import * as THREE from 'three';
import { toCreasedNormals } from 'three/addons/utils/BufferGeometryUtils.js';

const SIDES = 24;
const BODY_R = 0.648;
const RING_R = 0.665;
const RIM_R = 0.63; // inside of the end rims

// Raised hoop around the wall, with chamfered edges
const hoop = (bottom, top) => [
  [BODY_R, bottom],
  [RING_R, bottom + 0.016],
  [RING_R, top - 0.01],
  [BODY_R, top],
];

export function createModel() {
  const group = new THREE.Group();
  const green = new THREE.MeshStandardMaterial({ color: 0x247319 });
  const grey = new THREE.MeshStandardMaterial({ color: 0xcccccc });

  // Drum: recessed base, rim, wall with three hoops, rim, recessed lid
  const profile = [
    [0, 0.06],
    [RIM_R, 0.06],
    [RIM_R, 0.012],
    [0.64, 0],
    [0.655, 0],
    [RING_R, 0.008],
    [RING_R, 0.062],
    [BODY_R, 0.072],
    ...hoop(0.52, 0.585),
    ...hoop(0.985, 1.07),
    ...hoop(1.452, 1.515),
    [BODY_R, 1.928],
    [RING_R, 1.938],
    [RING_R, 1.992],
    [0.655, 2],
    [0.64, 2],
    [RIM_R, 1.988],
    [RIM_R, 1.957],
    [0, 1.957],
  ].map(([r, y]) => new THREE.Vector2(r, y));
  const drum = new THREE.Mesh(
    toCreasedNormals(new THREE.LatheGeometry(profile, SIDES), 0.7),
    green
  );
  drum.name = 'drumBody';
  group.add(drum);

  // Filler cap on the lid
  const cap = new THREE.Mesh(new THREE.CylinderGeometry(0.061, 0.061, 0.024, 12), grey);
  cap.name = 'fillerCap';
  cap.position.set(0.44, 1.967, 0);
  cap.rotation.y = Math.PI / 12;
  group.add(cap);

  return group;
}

---

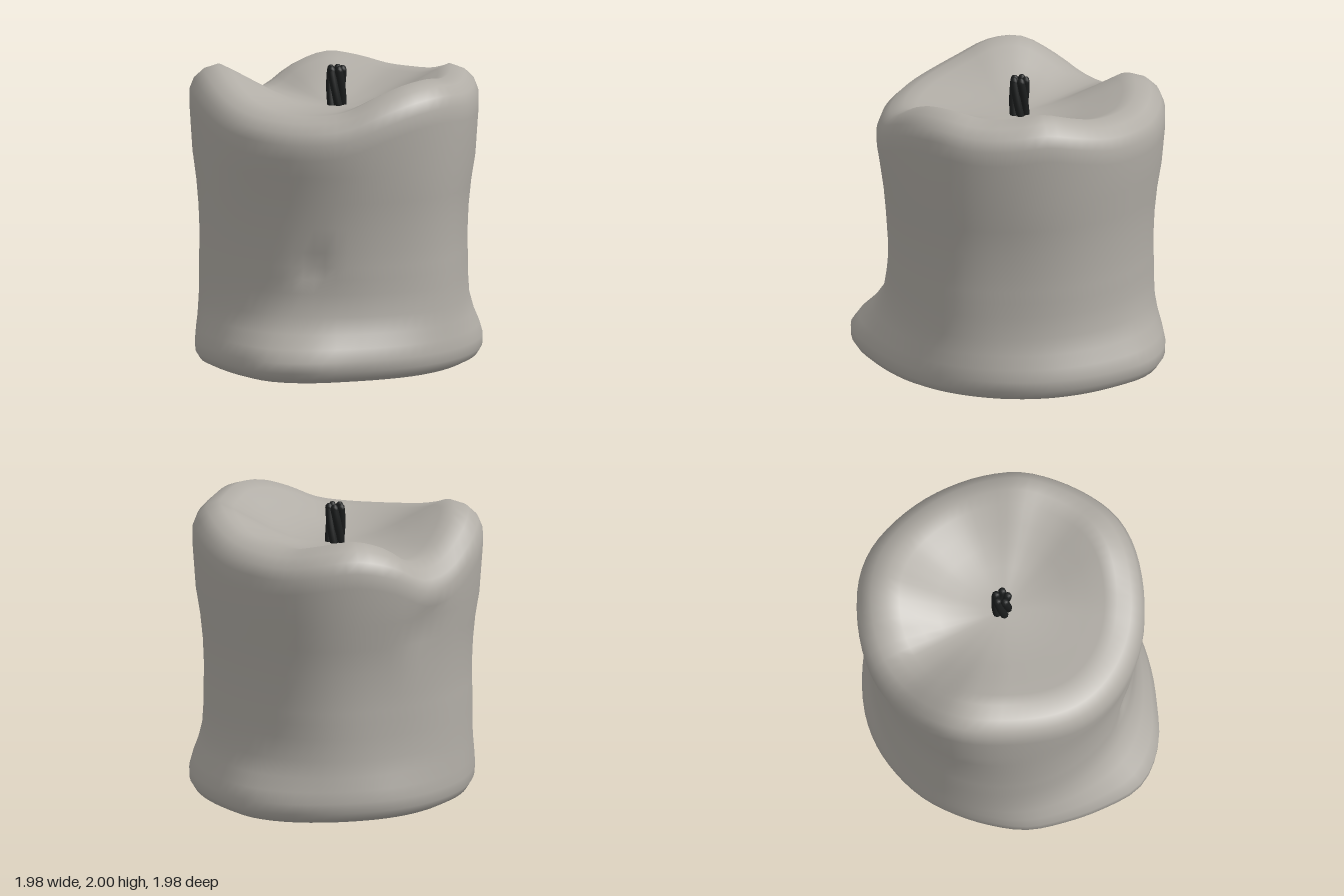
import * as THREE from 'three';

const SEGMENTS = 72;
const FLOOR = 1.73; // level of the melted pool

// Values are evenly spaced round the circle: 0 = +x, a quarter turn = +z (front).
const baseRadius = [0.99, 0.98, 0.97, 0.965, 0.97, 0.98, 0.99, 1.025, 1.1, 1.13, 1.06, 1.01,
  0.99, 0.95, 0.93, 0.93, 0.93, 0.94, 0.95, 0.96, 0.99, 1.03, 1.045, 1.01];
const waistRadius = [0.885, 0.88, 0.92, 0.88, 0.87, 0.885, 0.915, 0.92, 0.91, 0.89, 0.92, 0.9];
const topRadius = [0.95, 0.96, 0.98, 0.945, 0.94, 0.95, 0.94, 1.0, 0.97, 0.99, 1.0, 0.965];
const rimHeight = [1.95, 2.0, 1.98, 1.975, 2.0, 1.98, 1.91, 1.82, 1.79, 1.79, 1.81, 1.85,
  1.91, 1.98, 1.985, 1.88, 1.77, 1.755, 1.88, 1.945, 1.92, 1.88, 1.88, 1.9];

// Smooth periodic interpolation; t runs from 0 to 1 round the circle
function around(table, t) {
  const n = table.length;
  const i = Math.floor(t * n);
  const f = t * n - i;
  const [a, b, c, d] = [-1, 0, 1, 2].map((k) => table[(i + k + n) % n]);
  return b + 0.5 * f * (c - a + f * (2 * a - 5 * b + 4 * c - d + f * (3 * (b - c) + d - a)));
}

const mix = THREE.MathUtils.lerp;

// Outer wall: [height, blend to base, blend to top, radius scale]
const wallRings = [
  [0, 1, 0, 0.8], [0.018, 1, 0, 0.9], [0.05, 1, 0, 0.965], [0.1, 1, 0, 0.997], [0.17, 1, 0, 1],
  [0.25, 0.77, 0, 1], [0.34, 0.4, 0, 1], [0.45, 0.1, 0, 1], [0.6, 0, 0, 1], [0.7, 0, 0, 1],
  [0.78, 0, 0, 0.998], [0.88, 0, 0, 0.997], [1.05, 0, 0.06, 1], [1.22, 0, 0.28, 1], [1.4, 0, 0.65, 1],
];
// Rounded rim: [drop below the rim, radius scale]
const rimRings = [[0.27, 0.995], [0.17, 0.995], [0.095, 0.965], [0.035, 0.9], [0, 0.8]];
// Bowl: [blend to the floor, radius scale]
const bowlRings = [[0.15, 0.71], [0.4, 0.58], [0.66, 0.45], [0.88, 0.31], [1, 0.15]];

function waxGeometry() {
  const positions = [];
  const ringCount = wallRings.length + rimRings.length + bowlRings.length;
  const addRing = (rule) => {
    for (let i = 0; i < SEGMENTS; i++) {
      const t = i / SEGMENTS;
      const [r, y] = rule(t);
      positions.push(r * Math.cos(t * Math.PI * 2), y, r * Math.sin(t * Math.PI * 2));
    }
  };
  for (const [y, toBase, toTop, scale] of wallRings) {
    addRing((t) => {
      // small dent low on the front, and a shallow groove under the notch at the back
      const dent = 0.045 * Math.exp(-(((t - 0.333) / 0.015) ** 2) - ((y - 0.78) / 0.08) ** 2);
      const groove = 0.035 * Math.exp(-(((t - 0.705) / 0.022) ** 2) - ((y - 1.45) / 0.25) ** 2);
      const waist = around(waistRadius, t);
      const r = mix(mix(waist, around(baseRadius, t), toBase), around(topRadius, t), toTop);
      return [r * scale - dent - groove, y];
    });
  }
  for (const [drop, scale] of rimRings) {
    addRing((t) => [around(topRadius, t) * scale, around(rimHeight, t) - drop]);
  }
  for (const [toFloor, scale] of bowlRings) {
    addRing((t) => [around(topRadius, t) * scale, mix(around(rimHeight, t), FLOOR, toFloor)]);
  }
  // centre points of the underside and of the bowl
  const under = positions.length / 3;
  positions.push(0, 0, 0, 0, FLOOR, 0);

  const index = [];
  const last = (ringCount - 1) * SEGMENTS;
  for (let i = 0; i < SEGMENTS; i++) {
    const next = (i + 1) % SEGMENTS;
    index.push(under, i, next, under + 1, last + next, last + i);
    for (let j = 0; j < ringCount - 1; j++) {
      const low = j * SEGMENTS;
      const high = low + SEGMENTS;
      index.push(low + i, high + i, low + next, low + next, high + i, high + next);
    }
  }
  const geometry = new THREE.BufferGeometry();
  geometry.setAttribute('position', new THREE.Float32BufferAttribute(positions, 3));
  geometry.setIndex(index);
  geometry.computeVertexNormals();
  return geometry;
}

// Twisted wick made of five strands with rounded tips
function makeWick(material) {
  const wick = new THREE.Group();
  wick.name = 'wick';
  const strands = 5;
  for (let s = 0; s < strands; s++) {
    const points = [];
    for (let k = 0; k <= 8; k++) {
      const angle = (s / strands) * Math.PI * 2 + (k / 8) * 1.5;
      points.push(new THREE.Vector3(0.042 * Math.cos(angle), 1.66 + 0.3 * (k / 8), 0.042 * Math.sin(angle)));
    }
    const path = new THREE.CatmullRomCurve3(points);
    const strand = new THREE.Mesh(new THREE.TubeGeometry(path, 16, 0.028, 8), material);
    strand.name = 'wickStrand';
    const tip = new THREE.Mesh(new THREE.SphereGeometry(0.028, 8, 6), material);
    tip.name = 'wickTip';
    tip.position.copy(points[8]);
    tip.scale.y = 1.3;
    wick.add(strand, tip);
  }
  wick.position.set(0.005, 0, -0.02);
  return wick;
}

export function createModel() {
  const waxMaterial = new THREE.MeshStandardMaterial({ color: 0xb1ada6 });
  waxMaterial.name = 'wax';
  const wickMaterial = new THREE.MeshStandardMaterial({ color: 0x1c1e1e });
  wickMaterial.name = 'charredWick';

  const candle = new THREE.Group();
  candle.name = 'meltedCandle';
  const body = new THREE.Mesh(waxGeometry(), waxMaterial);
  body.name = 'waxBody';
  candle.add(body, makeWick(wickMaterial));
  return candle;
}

---

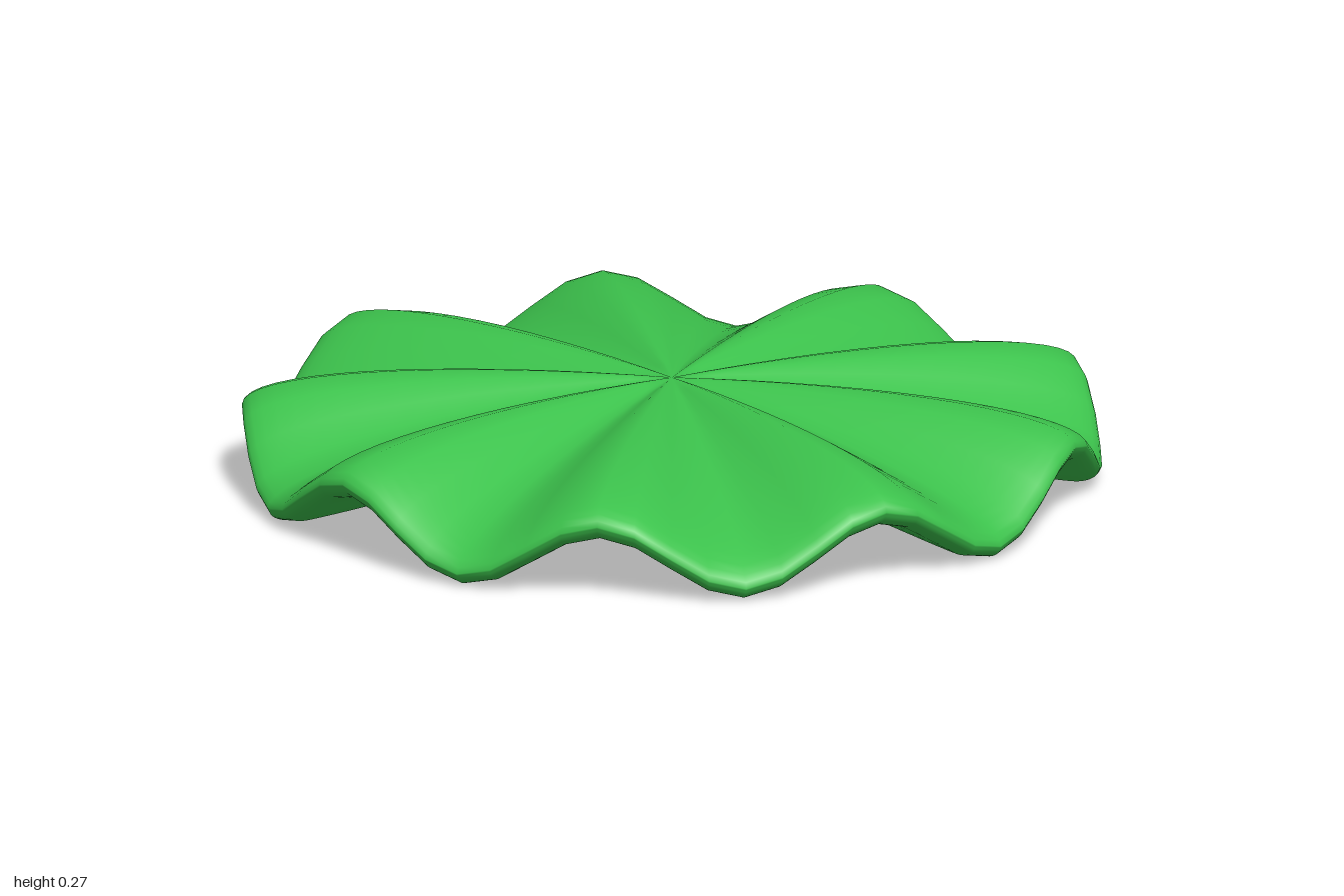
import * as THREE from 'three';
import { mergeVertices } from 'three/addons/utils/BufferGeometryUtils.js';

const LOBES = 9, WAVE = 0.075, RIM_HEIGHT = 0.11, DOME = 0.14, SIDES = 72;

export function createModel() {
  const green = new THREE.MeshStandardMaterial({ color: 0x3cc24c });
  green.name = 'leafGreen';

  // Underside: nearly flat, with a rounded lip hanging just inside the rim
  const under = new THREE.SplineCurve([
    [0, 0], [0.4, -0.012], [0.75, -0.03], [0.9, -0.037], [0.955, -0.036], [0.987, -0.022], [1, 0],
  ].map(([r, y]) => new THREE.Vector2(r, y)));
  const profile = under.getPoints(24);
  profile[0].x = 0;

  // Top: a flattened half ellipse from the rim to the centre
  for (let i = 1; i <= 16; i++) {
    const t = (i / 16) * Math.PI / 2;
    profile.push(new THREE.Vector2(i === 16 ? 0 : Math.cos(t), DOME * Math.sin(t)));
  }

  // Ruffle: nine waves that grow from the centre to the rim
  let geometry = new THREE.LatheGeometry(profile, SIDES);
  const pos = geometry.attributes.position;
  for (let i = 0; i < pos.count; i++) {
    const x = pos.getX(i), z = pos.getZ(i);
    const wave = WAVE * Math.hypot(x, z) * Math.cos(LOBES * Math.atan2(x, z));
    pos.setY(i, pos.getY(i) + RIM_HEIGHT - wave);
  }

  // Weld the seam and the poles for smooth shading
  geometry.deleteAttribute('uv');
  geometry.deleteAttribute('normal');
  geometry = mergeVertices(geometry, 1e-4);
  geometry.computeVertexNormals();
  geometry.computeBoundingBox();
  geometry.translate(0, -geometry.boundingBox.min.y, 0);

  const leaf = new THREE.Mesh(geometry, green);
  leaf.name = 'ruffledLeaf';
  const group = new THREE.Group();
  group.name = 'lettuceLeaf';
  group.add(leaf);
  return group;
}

> TASK DETAILS
Copy out all lines of the listing above that include "centre".

> WORKED SOLUTION
  // centre points of the underside and of the bowl
  // Top: a flattened half ellipse from the rim to the centre
  // Ruffle: nine waves that grow from the centre to the rim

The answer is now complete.